[[ ENTRIES SHOWN, beginning ]]

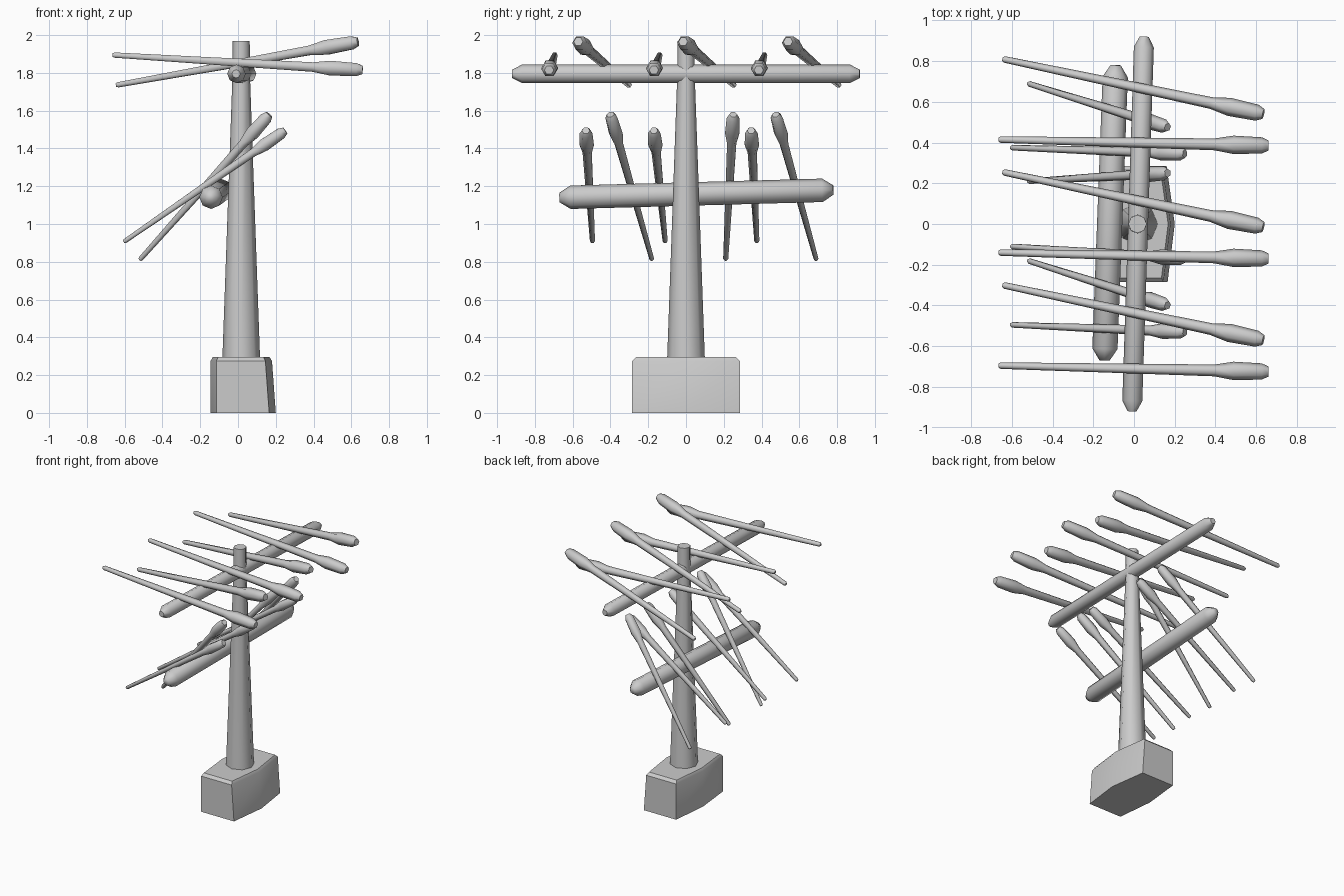
import bpy, bmesh, math
from mathutils import Vector

cube = bpy.data.objects.get("Cube")
if cube:
    bpy.data.objects.remove(cube, do_unlink=True)

grey = bpy.data.materials.new("plain_grey")
grey.use_nodes = True
grey.diffuse_color = (0.6, 0.6, 0.6, 1)
grey.node_tree.nodes["Principled BSDF"].inputs["Base Color"].default_value = grey.diffuse_color


def loft(name, rings, sharp=40):
    """Skin a list of equal vertex rings, close both ends, shade smooth by angle."""
    bm = bmesh.new()
    rows = [[bm.verts.new(p) for p in ring] for ring in rings]
    n = len(rows[0])
    for low, high in zip(rows, rows[1:]):
        for i in range(n):
            j = (i + 1) % n
            bm.faces.new((low[i], low[j], high[j], high[i]))
    bm.faces.new(rows[0][::-1])
    bm.faces.new(rows[-1])
    bmesh.ops.recalc_face_normals(bm, faces=bm.faces)
    mesh = bpy.data.meshes.new(name)
    bm.to_mesh(mesh)
    bm.free()
    mesh.materials.append(grey)
    obj = bpy.data.objects.new(name, mesh)
    bpy.context.collection.objects.link(obj)
    bpy.ops.object.select_all(action='DESELECT')
    obj.select_set(True)
    bpy.context.view_layer.objects.active = obj
    bpy.ops.object.shade_smooth_by_angle(angle=math.radians(sharp))
    return obj


def turned(name, start, end, profile, sides=6):
    """Turned bar between two points; profile holds (fraction along, radius)."""
    a, b = Vector(start), Vector(end)
    rot = (b - a).to_track_quat('Z', 'Y')
    rings = []
    for t, r in profile:
        rings.append([a.lerp(b, t) + rot @ Vector((r * math.cos(k * math.tau / sides),
                                                  r * math.sin(k * math.tau / sides), 0))
                      for k in range(sides)])
    return loft(name, rings, 62)


# Base block: six-sided plinth with a chamfered top
outline = [(-0.115, -0.285), (0.165, -0.285), (0.2, 0), (0.16, 0.285), (-0.115, 0.285), (-0.145, 0)]


def base_ring(z, scale):
    return [((x - 0.02) * scale + 0.02, y * scale, z) for x, y in outline]


base = loft("base_block", [base_ring(0, 1), base_ring(0.275, 1), base_ring(0.295, 0.93)])
for v in base.data.vertices:
    if v.co.x > 0.1 and v.co.z > 0.2:
        v.co.x -= 0.02

# Tapered post
turned("post", (0.017, 0, 0.28), (0.017, 0, 1.97), [(0, 0.1), (0.88, 0.047), (1, 0.045)], 8)

# Two cross rails with tapered ends
turned("upper_rail", (-0.01, -0.92, 1.795), (0.05, 0.92, 1.795),
       [(0, 0.022), (0.028, 0.049), (0.972, 0.049), (1, 0.022)], 8)
turned("lower_rail", (-0.145, -0.67, 1.14), (-0.09, 0.78, 1.18),
       [(0, 0.025), (0.04, 0.062), (0.96, 0.062), (1, 0.025)], 8)

# Clubs: slim handle, swelling head, blunt tip
club = [(0, 0.01), (0.008, 0.016), (0.8, 0.029), (0.87, 0.045), (0.975, 0.04), (1, 0.025)]
small_club = [(t, r * 0.85) for t, r in club]

# Upper clubs: a crossed pair repeated along the rail
for i in range(3):
    y = 0.555 * (i - 1)
    turned(f"upper_steep_club_{i + 1}", (-0.645, y + 0.255, 1.735), (0.635, y - 0.015, 1.965), club)
    turned(f"upper_level_club_{i + 1}", (-0.665, y - 0.14, 1.895), (0.66, y - 0.17, 1.815), club)

# Lower clubs: (handle y, head y) for the steep and the shallow set
for i, (y0, y1) in enumerate([(-0.18, -0.4), (0.21, 0.25), (0.69, 0.475)]):
    turned(f"lower_steep_club_{i + 1}", (-0.52, y0, 0.81), (0.165, y1, 1.58), small_club)
for i, (y0, y1) in enumerate([(-0.495, -0.53), (-0.11, -0.17), (0.375, 0.345)]):
    turned(f"lower_shallow_club_{i + 1}", (-0.605, y0, 0.905), (0.25, y1, 1.495), small_club)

[[ ENTRIES SHOWN, end ]]

→ EXERCISE BRIEF:
Reproduce each line of the entries in which the word "rings" is found.

→ RESULT OF THIS TASK:
def loft(name, rings, sharp=40):
    """Skin a list of equal vertex rings, close both ends, shade smooth by angle."""
    rows = [[bm.verts.new(p) for p in ring] for ring in rings]
    rings = []
        rings.append([a.lerp(b, t) + rot @ Vector((r * math.cos(k * math.tau / sides),
    return loft(name, rings, 62)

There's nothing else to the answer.